* Work order *
Only the lines from the one containing "outer += [(0.69, 1.70), (0.66, 1.78)]" through the end of the entries should be repeated, exactly as they appear, first and last included.

*** Provided records Section Begins ***

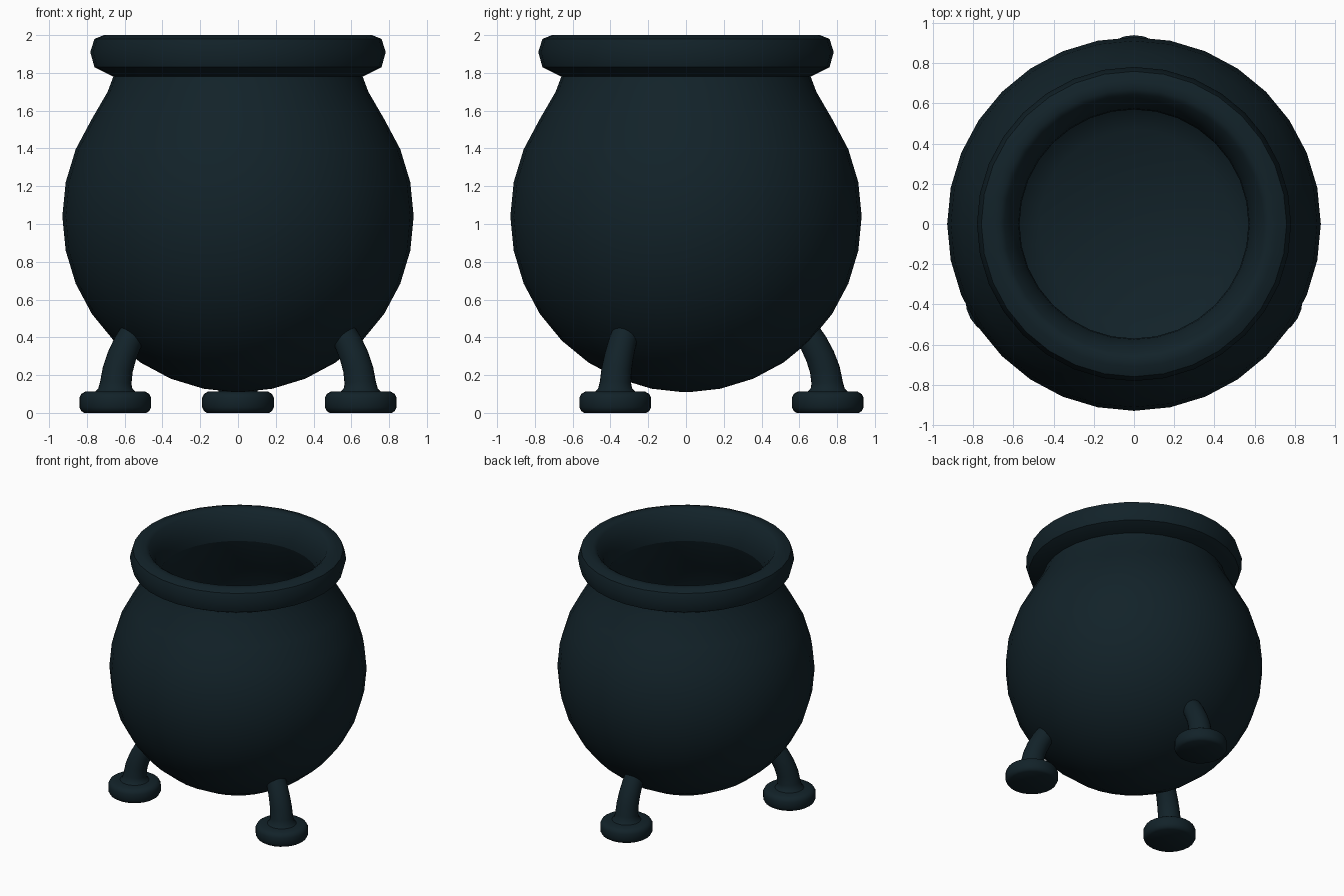
import bpy, bmesh
from math import sin, cos, pi, radians, sqrt
from mathutils import Vector

if "Cube" in bpy.data.objects:
    bpy.data.objects.remove(bpy.data.objects["Cube"])

iron = bpy.data.materials.new("dark_iron")
iron.diffuse_color = (0.006, 0.016, 0.022, 1)
iron.use_nodes = True
iron.node_tree.nodes["Principled BSDF"].inputs["Base Color"].default_value = iron.diffuse_color


def finish(bm, name, angle=40):
    bmesh.ops.recalc_face_normals(bm, faces=bm.faces)
    mesh = bpy.data.meshes.new(name)
    bm.to_mesh(mesh)
    bm.free()
    mesh.materials.append(iron)
    ob = bpy.data.objects.new(name, mesh)
    bpy.context.collection.objects.link(ob)
    bpy.ops.object.select_all(action='DESELECT')
    ob.select_set(True)
    bpy.context.view_layer.objects.active = ob
    bpy.ops.object.shade_smooth_by_angle(angle=radians(angle))
    return ob


def sweep(rings, name, sides, closed=False, turn=0):
    """Skin circles given as (centre x, z, radius, tilt), turned about z."""
    bm = bmesh.new()
    loops = []
    for x, z, r, tilt in rings:
        loop = []
        for i in range(sides):
            a = 2 * pi * i / sides
            u, v = r * cos(a), r * sin(a)
            px, pz = x + u * cos(tilt), z + u * sin(tilt)
            loop.append(bm.verts.new((px * cos(turn) - v * sin(turn),
                                      px * sin(turn) + v * cos(turn), pz)))
        loops.append(loop)
    pairs = list(zip(loops, loops[1:]))
    if closed:
        pairs.append((loops[-1], loops[0]))
    else:
        bm.faces.new(loops[0])
        bm.faces.new(loops[-1])
    for a, b in pairs:
        for i in range(sides):
            j = (i + 1) % sides
            bm.faces.new((a[i], a[j], b[j], b[i]))
    return finish(bm, name)


def lathe(profile, name, closed=False):
    return sweep([(0, z, r, 0) for r, z in profile], name, 32, closed)


# Hollow round body: outer sphere rings, neck, then the inner wall down to the floor
R, T, CZ = 0.93, 0.09, 1.04
steps = [radians(11.25 * k) for k in range(-7, 4)]
outer = [(0.02, CZ - R)] + [(R * cos(a), CZ + R * sin(a)) for a in steps]
outer += [(0.69, 1.70), (0.66, 1.78)]
inner = [(0.57, 1.78), (0.61, 1.67)]
inner += [((R - T) * cos(a), CZ + (R - T) * sin(a)) for a in reversed(steps[3:])]
inner += [(0.47, 0.36)]
lathe(outer + inner, "pot_body")

# Rounded rim around the mouth
lathe([(0.57, 1.78), (0.66, 1.78), (0.76, 1.83), (0.782, 1.91), (0.76, 1.98),
       (0.71, 2.0), (0.67, 2.0), (0.645, 1.985), (0.60, 1.91), (0.575, 1.84)],
      "pot_rim", closed=True)

# Three bent legs with round foot pads
leg = [(0.75, 0.0, 0.165, 0), (0.75, 0.01, 0.18, 0), (0.75, 0.03, 0.19, 0),
       (0.75, 0.08, 0.19, 0), (0.75, 0.10, 0.18, 0), (0.75, 0.112, 0.16, 0),
       (0.75, 0.114, 0.105, 0), (0.75, 0.13, 0.09, 0), (0.747, 0.16, 0.083, 0.08),
       (0.735, 0.23, 0.08, 0.2), (0.71, 0.30, 0.077, 0.36),
       (0.675, 0.37, 0.074, 0.5), (0.63, 0.44, 0.07, 0.6)]
for name, deg in (("back_leg", 90), ("left_leg", 210), ("right_leg", 330)):
    sweep(leg, name, 24, turn=radians(deg))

*** Provided records Section Ends ***

* Solved problem *
outer += [(0.69, 1.70), (0.66, 1.78)]
inner = [(0.57, 1.78), (0.61, 1.67)]
inner += [((R - T) * cos(a), CZ + (R - T) * sin(a)) for a in reversed(steps[3:])]
inner += [(0.47, 0.36)]
lathe(outer + inner, "pot_body")

# Rounded rim around the mouth
lathe([(0.57, 1.78), (0.66, 1.78), (0.76, 1.83), (0.782, 1.91), (0.76, 1.98),
       (0.71, 2.0), (0.67, 2.0), (0.645, 1.985), (0.60, 1.91), (0.575, 1.84)],
      "pot_rim", closed=True)

# Three bent legs with round foot pads
leg = [(0.75, 0.0, 0.165, 0), (0.75, 0.01, 0.18, 0), (0.75, 0.03, 0.19, 0),
       (0.75, 0.08, 0.19, 0), (0.75, 0.10, 0.18, 0), (0.75, 0.112, 0.16, 0),
       (0.75, 0.114, 0.105, 0), (0.75, 0.13, 0.09, 0), (0.747, 0.16, 0.083, 0.08),
       (0.735, 0.23, 0.08, 0.2), (0.71, 0.30, 0.077, 0.36),
       (0.675, 0.37, 0.074, 0.5), (0.63, 0.44, 0.07, 0.6)]
for name, deg in (("back_leg", 90), ("left_leg", 210), ("right_leg", 330)):
    sweep(leg, name, 24, turn=radians(deg))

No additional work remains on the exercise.